While the soup is bubbling away, whisk three egg yolks until they’re thick and glossy. The next step is similar to making mayonnaise – add three tablespoons of olive oil into the whisked eggs drop by drop until the sauce starts to thicken. To prevent the eggs from scrambling, begin by adding a cupful of the soup into the egg mixture via a strainer to catch the cloves in. Then add more bit by bit.
There is a huge amount of flavour to be extracted from the cloves, so be sure to mash them up and pass as much as possible of that garlicky goodness through the strainer and into the soup. The broth is best served immediately. Mine paired marvellously with hot buttered olive ciabatta and an afternoon screening of Alfred Hitchcock’s To Catch a Thief, set on the French Riviera, starring an impossibly suave Cary Grant and a bewitchingly glamorous Grace Kelly.
Expecting something aggressively garlicky, it was the exact opposite – subtle, mellow and savoury, with wonderful aromatics from the herbs.

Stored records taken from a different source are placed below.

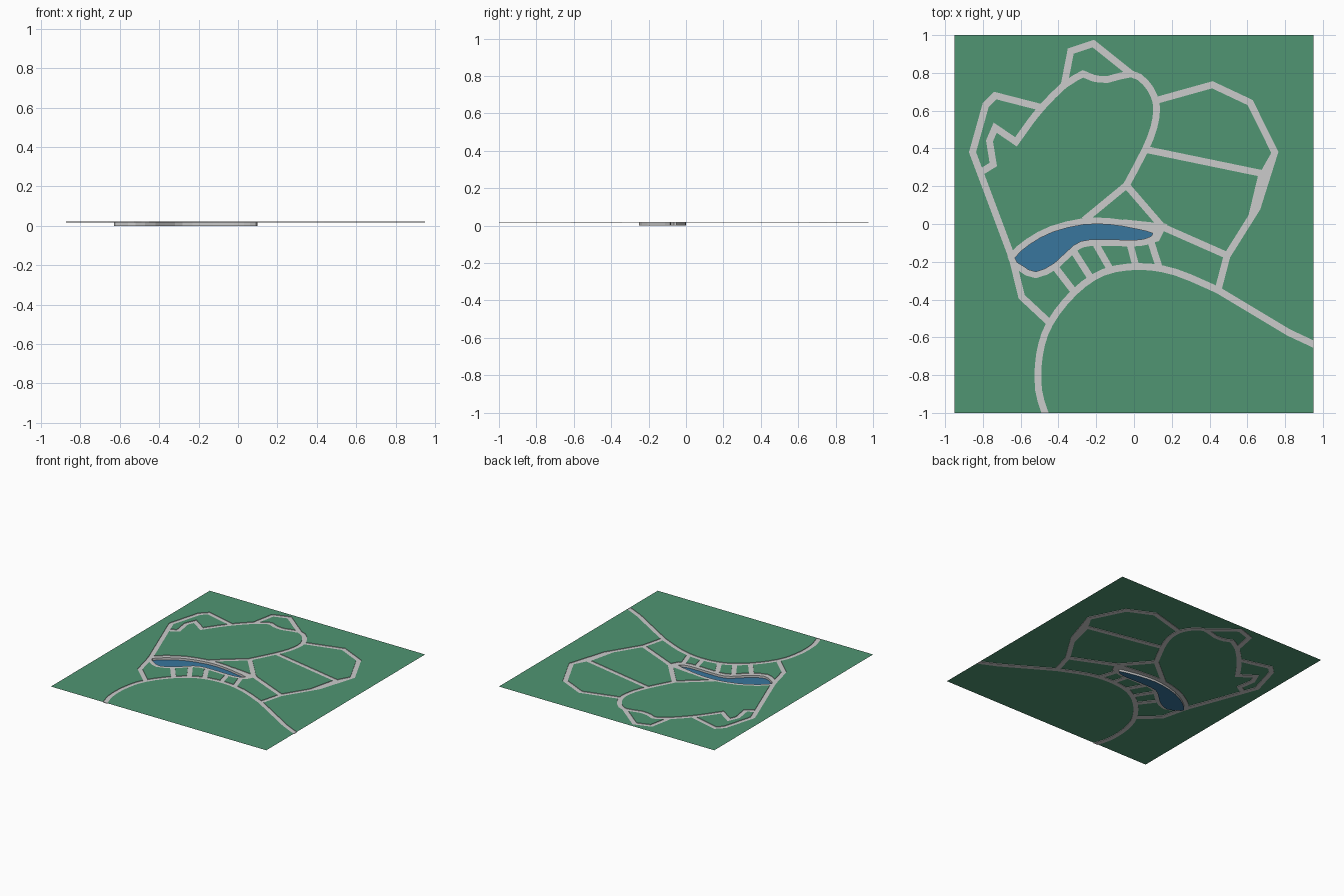
import bpy
from mathutils import Vector
from mathutils.geometry import delaunay_2d_cdt

if "Cube" in bpy.data.objects:
    bpy.data.objects.remove(bpy.data.objects["Cube"])

GROUND_Z, PATH_Z, WATER_Z = 0.021, 0.017, 0.0
WIDTH = 0.036


def vecs(pts):
    return [Vector(p) for p in pts]


def smooth(pts, closed=False, steps=3):
    """Catmull-Rom refinement of a few control points."""
    p = vecs(pts)
    n = len(p)
    at = (lambda i: p[i % n]) if closed else (lambda i: p[max(0, min(n - 1, i))])
    out = []
    for i in range(n if closed else n - 1):
        a, b, c, d = (at(i + k) for k in (-1, 0, 1, 2))
        for s in range(steps):
            t = s / steps
            out.append(0.5 * (2 * b + (c - a) * t + (2 * a - 5 * b + 4 * c - d) * t * t
                              + (3 * b - a - 3 * c + d) * t ** 3))
    return out if closed else out + [p[-1]]


def offset(p, dist, closed=False):
    """Mitred sideways offset of a polyline."""
    n, out = len(p), []
    for i in range(n):
        a = p[i - 1] if (i or closed) else p[i]
        c = p[(i + 1) % n] if (i < n - 1 or closed) else p[i]
        d1 = (p[i] - a) if a != p[i] else (c - p[i])
        d2 = (c - p[i]) if c != p[i] else d1
        n1 = Vector((-d1.y, d1.x)).normalized()
        n2 = Vector((-d2.y, d2.x)).normalized()
        m = (n1 + n2).normalized()
        out.append(p[i] + m * dist / max(0.5, m.dot(n1)))
    return out


def strip(pts, width=WIDTH):
    """Quads of a path of constant width."""
    p = vecs(pts)
    l, r = offset(p, width / 2), offset(p, -width / 2)
    return [[r[i], r[i + 1], l[i + 1], l[i]] for i in range(len(p) - 1)]


# Pool outline (clockwise from the west tip) and its shore
pool = smooth([(-0.63, -0.18), (-0.55, -0.107), (-0.43, -0.043), (-0.27, -0.004), (-0.13, -0.003),
               (0.0, -0.024), (0.10, -0.05), (0.06, -0.077), (-0.02, -0.085), (-0.23, -0.082),
               (-0.32, -0.113), (-0.42, -0.205), (-0.52, -0.252), (-0.59, -0.22)], True, 2)
shore = offset(pool, 0.034, True)

# Main road and the curved inner path
main = smooth([(-0.46, -1.03), (-0.505, -0.88), (-0.50, -0.69), (-0.445, -0.525), (-0.315, -0.36),
               (-0.16, -0.255), (0.03, -0.225), (0.22, -0.255), (0.445, -0.35)]) + \
    vecs([(0.82, -0.575), (0.97, -0.645)])
inner = vecs([(-0.81, 0.275), (-0.745, 0.315), (-0.765, 0.44), (-0.735, 0.51), (-0.625, 0.435)])
inner += smooth([(-0.55, 0.54), (-0.485, 0.62), (-0.37, 0.735), (-0.27, 0.795)], steps=2)
inner += smooth([(-0.215, 0.772), (-0.14, 0.765), (-0.015, 0.795), (0.06, 0.75), (0.105, 0.68),
                 (0.12, 0.61), (0.105, 0.51), (0.06, 0.395), (-0.04, 0.205)], steps=2)

# Straight outer paths
paths = [
    main, inner,
    [(-0.445, -0.525), (-0.595, -0.385), (-0.645, -0.18), (-0.855, 0.38), (-0.785, 0.63),
     (-0.735, 0.68), (-0.49, 0.617)],
    [(-0.37, 0.735), (-0.335, 0.915), (-0.215, 0.955), (-0.015, 0.795)],
    [(0.12, 0.655), (0.415, 0.737), (0.615, 0.643), (0.745, 0.38), (0.652, 0.085),
     (0.492, -0.17), (0.445, -0.35)],
    [(0.06, 0.395), (0.69, 0.265)],
    [(-0.265, 0.02), (-0.04, 0.205), (0.15, -0.015), (0.49, -0.165)],
    [(-0.06, 0.007), (0.15, -0.015), (0.12, -0.075), (0.05, -0.095)],
]
# Short links between the shore and the main road
links = [((-0.42, -0.225), (-0.32, -0.355)), ((-0.325, -0.135), (-0.22, -0.30)),
         ((-0.20, -0.11), (-0.12, -0.25)), ((-0.02, -0.11), (0.01, -0.225)),
         ((0.09, -0.095), (0.135, -0.235))]

# Regions: 0 = whole map, 1 = pool, the rest = paving
regions = [vecs([(-0.95, -1), (0.95, -1), (0.95, 1), (-0.95, 1)]), pool[:], shore,
           vecs([(0.745, 0.38), (0.72, 0.365), (0.655, 0.25), (0.60, 0.02), (0.652, 0.085)]),
           vecs([(-0.05, 0), (0.15, -0.015), (0.12, -0.075), (0.05, -0.09)])]
for path in paths + links:
    regions += strip(path)

# Partition the flat map into triangles
verts, faces = [], []
for reg in regions:
    area = sum(a.cross(b) for a, b in zip(reg, reg[1:] + reg[:1]))
    if area < 0:
        reg = reg[::-1]
    faces.append(list(range(len(verts), len(verts) + len(reg))))
    verts += reg
pts, _, tris, _, _, origin = delaunay_2d_cdt(verts, [], faces, 1, 1e-4)
groups = {"lawn": [], "path": [], "water": []}
for tri, ids in zip(tris, origin):
    if 0 in ids:
        groups["water" if 1 in ids else "path" if len(ids) > 1 else "lawn"].append(tuple(tri))


def border(tri_list):
    edges = {(t[i], t[(i + 1) % 3]) for t in tri_list for i in range(3)}
    return {e for e in edges if e[::-1] not in edges}


def build(name, quads, color=None):
    """Object from faces given as (point index, height) corners."""
    index, co, polys = {}, [], []
    for q in quads:
        for key in q:
            if key not in index:
                index[key] = len(co)
                co.append((*pts[key[0]], key[1]))
        polys.append([index[k] for k in q])
    me = bpy.data.meshes.new(name)
    me.from_pydata(co, [], polys)
    ob = bpy.data.objects.new(name, me)
    bpy.context.collection.objects.link(ob)
    if color:
        mat = bpy.data.materials.new(name + "_colour")
        mat.diffuse_color = color
        mat.use_nodes = True
        mat.node_tree.nodes["Principled BSDF"].inputs["Base Color"].default_value = mat.diffuse_color
        me.materials.append(mat)


def flat(name, z):
    return [[(v, z) for v in t] for t in groups[name]]


def walls(edges, low, high):
    return [[(b, low), (a, low), (a, high), (b, high)] for a, b in edges]


pool_edge = border(groups["water"])
kerb = {e for e in border(groups["path"]) if e[::-1] not in pool_edge}
build("lawn", flat("lawn", GROUND_Z), (0.08, 0.30, 0.17, 1))
build("paths", flat("path", PATH_Z) + walls(kerb, PATH_Z, GROUND_Z))
build("pool_wall", walls(pool_edge, WATER_Z, PATH_Z))
build("pool_water", flat("water", WATER_Z), (0.04, 0.18, 0.34, 1))
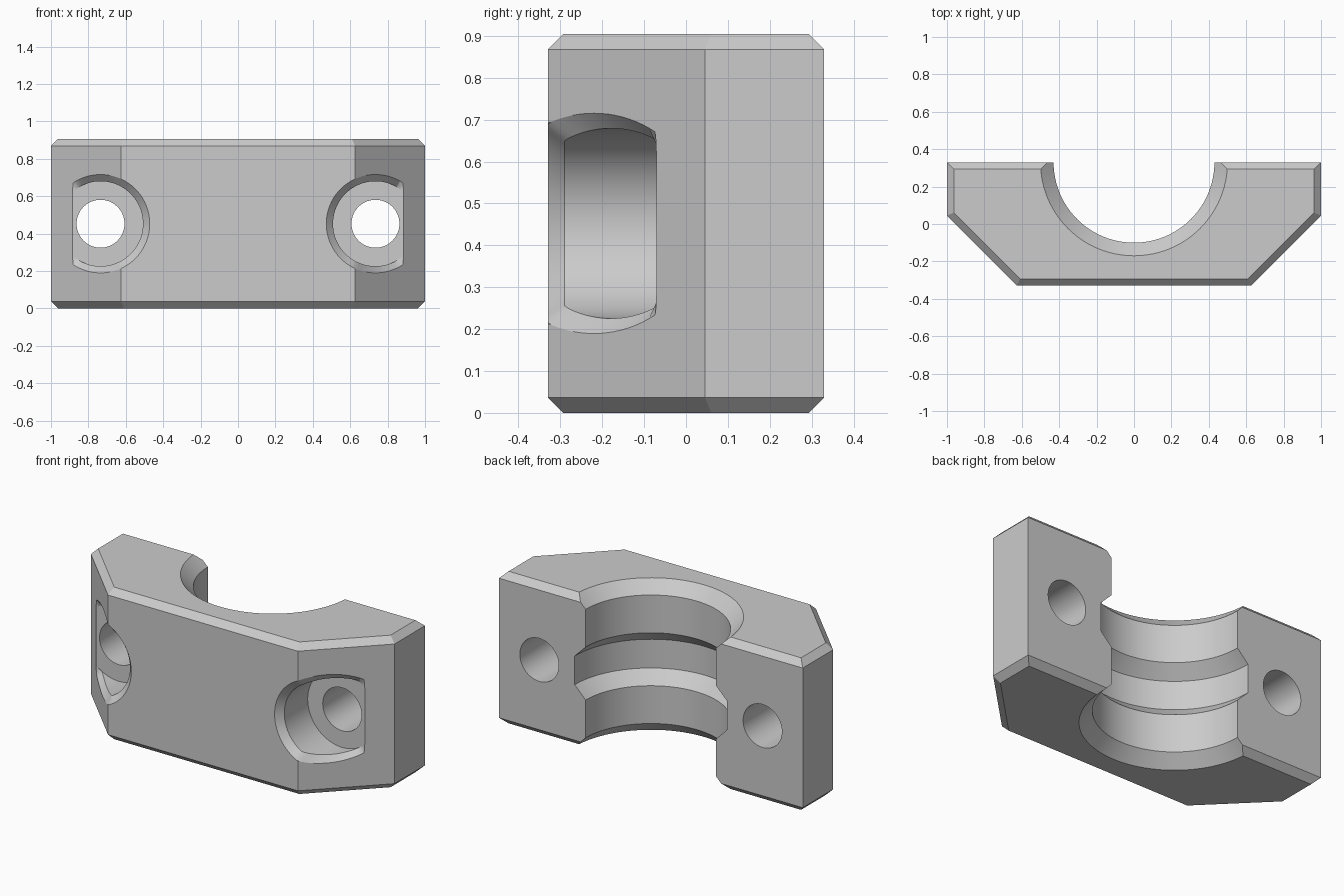
import bpy, bmesh, math

if "Cube" in bpy.data.objects:
    bpy.data.objects.remove(bpy.data.objects["Cube"])

HEIGHT, BACK, FRONT = 0.905, 0.33, -0.33
MID = HEIGHT / 2
HOLE_X, FLOOR = 0.735, -0.07
SLANT = 0.955          # slanted corner plane: x - y = SLANT
SEG = 96

steel = bpy.data.materials.new("plain grey metal")
steel.use_nodes = True
grey = (0.6, 0.6, 0.6, 1)
steel.diffuse_color = grey
steel.node_tree.nodes["Principled BSDF"].inputs["Base Color"].default_value = grey


def finish(bm, name):
    bmesh.ops.recalc_face_normals(bm, faces=bm.faces)
    mesh = bpy.data.meshes.new(name)
    bm.to_mesh(mesh)
    bm.free()
    mesh.materials.append(steel)
    obj = bpy.data.objects.new(name, mesh)
    bpy.context.collection.objects.link(obj)
    return obj


def loft(rings, name):
    """Closed solid through a list of equally long point rings."""
    bm = bmesh.new()
    loops = [[bm.verts.new(p) for p in ring] for ring in rings]
    n = len(loops[0])
    for a, b in zip(loops, loops[1:]):
        for i in range(n):
            j = (i + 1) % n
            bm.faces.new((a[i], a[j], b[j], b[i]))
    bm.faces.new(loops[0])
    bm.faces.new(loops[-1])
    return finish(bm, name)


def cut(target, cutter):
    cutter.hide_render = True
    mod = target.modifiers.new("cut", 'BOOLEAN')
    mod.operation, mod.solver, mod.object = 'DIFFERENCE', 'EXACT', cutter
    bpy.context.view_layer.objects.active = target
    bpy.ops.object.modifier_apply(modifier=mod.name)
    bpy.data.objects.remove(cutter)


angles = [2 * math.pi * i / SEG for i in range(SEG)]

# Block: six-sided outline, chamfered around top and bottom
half = [(1, BACK), (1, 0.045), (SLANT + FRONT, FRONT)]
outline = half + [(-x, y) for x, y in reversed(half)]
bm = bmesh.new()
base = bm.faces.new([bm.verts.new((x, y, 0)) for x, y in outline])
up = bmesh.ops.extrude_face_region(bm, geom=[base], use_keep_orig=True)["geom"]
bmesh.ops.translate(bm, vec=(0, 0, HEIGHT),
                    verts=[v for v in up if isinstance(v, bmesh.types.BMVert)])
bmesh.ops.recalc_face_normals(bm, faces=bm.faces)
rims = [e for e in bm.edges if abs(e.verts[0].co.z - e.verts[1].co.z) < 0.01]
bmesh.ops.bevel(bm, geom=rims, offset=0.037, segments=1, affect='EDGES')
clamp = finish(bm, "clamp_half")

# Shaft bore: flared ends and a wider groove in the middle
lower = [(0.55, -0.05), (0.43, 0.07), (0.43, 0.295), (0.502, 0.367)]
profile = lower + [(r, HEIGHT - z) for r, z in reversed(lower)]
cut(clamp, loft([[(r * math.cos(a), BACK + r * math.sin(a), z) for a in angles]
                 for r, z in profile], "bore_cutter"))


# Bolt holes and counterbores, whose chamfer follows the outer faces
def surface(x, depth, limit):
    return min(max(FRONT, x - SLANT) + depth, limit)


def ring(side, radius, depth_at):
    pts = []
    for a in angles:
        x = HOLE_X + radius * math.cos(a)
        pts.append((side * x, depth_at(x), MID + radius * math.sin(a)))
    return pts


for side in (1, -1):
    cut(clamp, loft([
        ring(side, 0.227, lambda x: FLOOR),
        ring(side, 0.227, lambda x: surface(x, 0.04, FLOOR - 0.001)),
        ring(side, 0.263, lambda x: surface(x, 0, FLOOR - 0.002)),
        ring(side, 0.263, lambda x: -0.5)], "counterbore_cutter"))
    cut(clamp, loft([ring(side, 0.128, lambda x: y) for y in (-0.4, 0.5)],
                    "bolt_hole_cutter"))

# Smooth round walls, crisp edges
bpy.ops.object.select_all(action='DESELECT')
clamp.select_set(True)
bpy.context.view_layer.objects.active = clamp
bpy.ops.object.shade_smooth_by_angle(angle=math.radians(25))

The flavour is hard to define but impossible to forget. It was so tasty, I was tempted to do away with my spoon altogether and upend the entire bowl into my mouth. It was exactly as Julia described it: “exquisite and almost undefinable”, just how I like my men, though preferably with the charisma of Cary Grant to boot.